Preparing for a Home Inspection
One of the more nerve-wracking parts of selling your house is the home inspection that comes after you accept an offer. This is when you and your buyer learn about all the things in your home that are broken, on the verge of breaking, not up to code and potentially dangerous. A home inspection with lots of red flags for your buyers can mean that they ask you to spend a lot of money to fix things or that the sale falls through entirely. However, you can do some things to help the inspection go as smoothly as possible.
Your home inspection checklist
- Clean your house. Have you noticed how important a clean house is to every part of the home-selling process? It’s important for the inspection, too. Even if you’ve started packing, do your best to tidy so the inspector can move easily through your home.
- Make sure the inspector has easy access to the furnace, water heater and the electrical panel. If you have central air conditioning, make sure the area around the compressor outside the house is clear.
- Clear the attic access, especially if it’s in a closet.
- Clear away brush and debris from all exterior checkpoints. Shovel walkways and paths to the yard during winter.
- Check that all the interior and exterior light bulbs, light switches and light fixtures work.
- Ensure all windows can be opened and closed easily. Replace any missing or damaged window screens.
- Check the plumbing for leaks — run water through all the faucets, flush all the toilets.
- Be sure all the appliances work properly — the inspector will test your dishwasher, washer and dryer, so make sure those are empty.
- Make sure all the utilities will be on at the time of the inspection.
- Take a look at your smoke and carbon dioxide detectors. Be sure they work and check to make sure you have them in the right locations.
- Be sure the inspector has keys to any outbuildings or gates on your property. The inspection includes all sheds, garages and barns.
- Collect all paperwork related to repairs and improvements. You want to have answers if anyone has questions about past maintenance.
- Make sure you restrain your pets or remove them from your home during the inspection.
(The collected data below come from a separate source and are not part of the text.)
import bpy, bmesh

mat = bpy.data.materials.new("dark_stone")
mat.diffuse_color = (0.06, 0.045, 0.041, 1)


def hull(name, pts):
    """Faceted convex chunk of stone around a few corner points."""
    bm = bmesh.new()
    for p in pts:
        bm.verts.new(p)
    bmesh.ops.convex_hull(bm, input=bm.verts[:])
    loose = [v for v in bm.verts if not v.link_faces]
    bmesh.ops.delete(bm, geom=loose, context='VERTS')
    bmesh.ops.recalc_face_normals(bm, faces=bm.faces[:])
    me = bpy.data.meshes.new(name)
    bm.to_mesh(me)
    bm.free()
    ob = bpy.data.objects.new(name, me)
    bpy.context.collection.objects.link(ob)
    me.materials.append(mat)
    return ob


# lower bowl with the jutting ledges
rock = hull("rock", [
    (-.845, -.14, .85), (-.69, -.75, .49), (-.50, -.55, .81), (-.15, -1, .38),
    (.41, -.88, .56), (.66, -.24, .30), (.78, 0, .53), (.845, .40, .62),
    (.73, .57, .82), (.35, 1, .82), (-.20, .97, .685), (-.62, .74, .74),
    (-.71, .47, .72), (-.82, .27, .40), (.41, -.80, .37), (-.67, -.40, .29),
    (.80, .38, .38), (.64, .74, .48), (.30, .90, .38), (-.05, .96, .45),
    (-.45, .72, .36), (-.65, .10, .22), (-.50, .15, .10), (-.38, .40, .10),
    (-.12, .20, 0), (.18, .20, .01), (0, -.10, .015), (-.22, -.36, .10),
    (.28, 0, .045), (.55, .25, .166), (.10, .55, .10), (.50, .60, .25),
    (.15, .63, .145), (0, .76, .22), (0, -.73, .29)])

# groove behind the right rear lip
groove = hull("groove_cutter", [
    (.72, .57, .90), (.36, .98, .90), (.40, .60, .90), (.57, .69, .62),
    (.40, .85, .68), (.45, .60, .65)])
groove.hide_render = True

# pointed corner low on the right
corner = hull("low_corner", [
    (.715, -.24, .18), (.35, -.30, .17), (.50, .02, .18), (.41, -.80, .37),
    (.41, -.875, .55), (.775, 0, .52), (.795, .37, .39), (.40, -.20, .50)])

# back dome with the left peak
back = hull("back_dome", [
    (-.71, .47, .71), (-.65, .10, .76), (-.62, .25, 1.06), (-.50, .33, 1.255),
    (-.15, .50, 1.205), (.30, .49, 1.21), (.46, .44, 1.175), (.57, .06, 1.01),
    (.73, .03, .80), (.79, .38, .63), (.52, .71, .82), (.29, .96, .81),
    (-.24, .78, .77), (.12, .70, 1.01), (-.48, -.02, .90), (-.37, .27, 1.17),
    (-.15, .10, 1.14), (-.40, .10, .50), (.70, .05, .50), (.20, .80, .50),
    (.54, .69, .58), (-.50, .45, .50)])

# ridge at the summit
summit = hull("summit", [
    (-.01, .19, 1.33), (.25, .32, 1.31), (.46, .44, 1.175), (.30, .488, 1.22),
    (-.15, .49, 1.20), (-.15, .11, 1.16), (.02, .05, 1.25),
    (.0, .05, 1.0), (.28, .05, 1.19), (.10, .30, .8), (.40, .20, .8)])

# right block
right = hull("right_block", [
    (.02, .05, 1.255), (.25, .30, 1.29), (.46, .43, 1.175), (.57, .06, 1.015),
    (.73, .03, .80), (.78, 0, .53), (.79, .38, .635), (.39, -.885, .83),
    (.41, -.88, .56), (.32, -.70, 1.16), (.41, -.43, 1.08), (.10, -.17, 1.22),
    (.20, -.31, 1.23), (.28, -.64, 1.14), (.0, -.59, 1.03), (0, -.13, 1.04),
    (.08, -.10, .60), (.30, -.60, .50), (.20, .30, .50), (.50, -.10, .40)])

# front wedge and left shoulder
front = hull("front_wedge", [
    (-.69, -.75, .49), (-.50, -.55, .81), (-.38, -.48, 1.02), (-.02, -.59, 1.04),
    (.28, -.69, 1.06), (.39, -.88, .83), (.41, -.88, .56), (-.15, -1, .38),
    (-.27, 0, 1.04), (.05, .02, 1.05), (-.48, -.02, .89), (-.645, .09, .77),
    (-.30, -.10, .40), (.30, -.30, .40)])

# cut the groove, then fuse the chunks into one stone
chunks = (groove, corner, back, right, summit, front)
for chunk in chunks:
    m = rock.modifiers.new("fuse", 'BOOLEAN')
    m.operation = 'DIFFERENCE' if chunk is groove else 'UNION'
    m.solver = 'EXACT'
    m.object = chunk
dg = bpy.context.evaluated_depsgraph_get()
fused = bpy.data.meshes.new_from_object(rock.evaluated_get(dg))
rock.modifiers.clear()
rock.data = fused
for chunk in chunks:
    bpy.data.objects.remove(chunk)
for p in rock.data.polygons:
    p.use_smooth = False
Hopefully, your Realtor worked with you before you listed your home to make sure you fixed any major problem areas or disclosed them in the home listing. However, if you find something amiss, such as a broken window or faulty light switch, take the time to repair it before the inspection. You probably won’t be able to fix everything — the list of items inspectors check is long and exhaustive, and different inspectors will be concerned about different things — but the more you can do ahead of time to assure the buyers that your home is sound, the better.
When the time comes for the inspection, clear out. Go out to eat, catch a movie, go shopping — your buyer is going to be nervous enough without you and your anxiety there. Also remember that the home inspection is not personal. Having a door that doesn’t close properly does not make you a bad person. So keep your ego in check and treat the home inspection like the business transaction it is.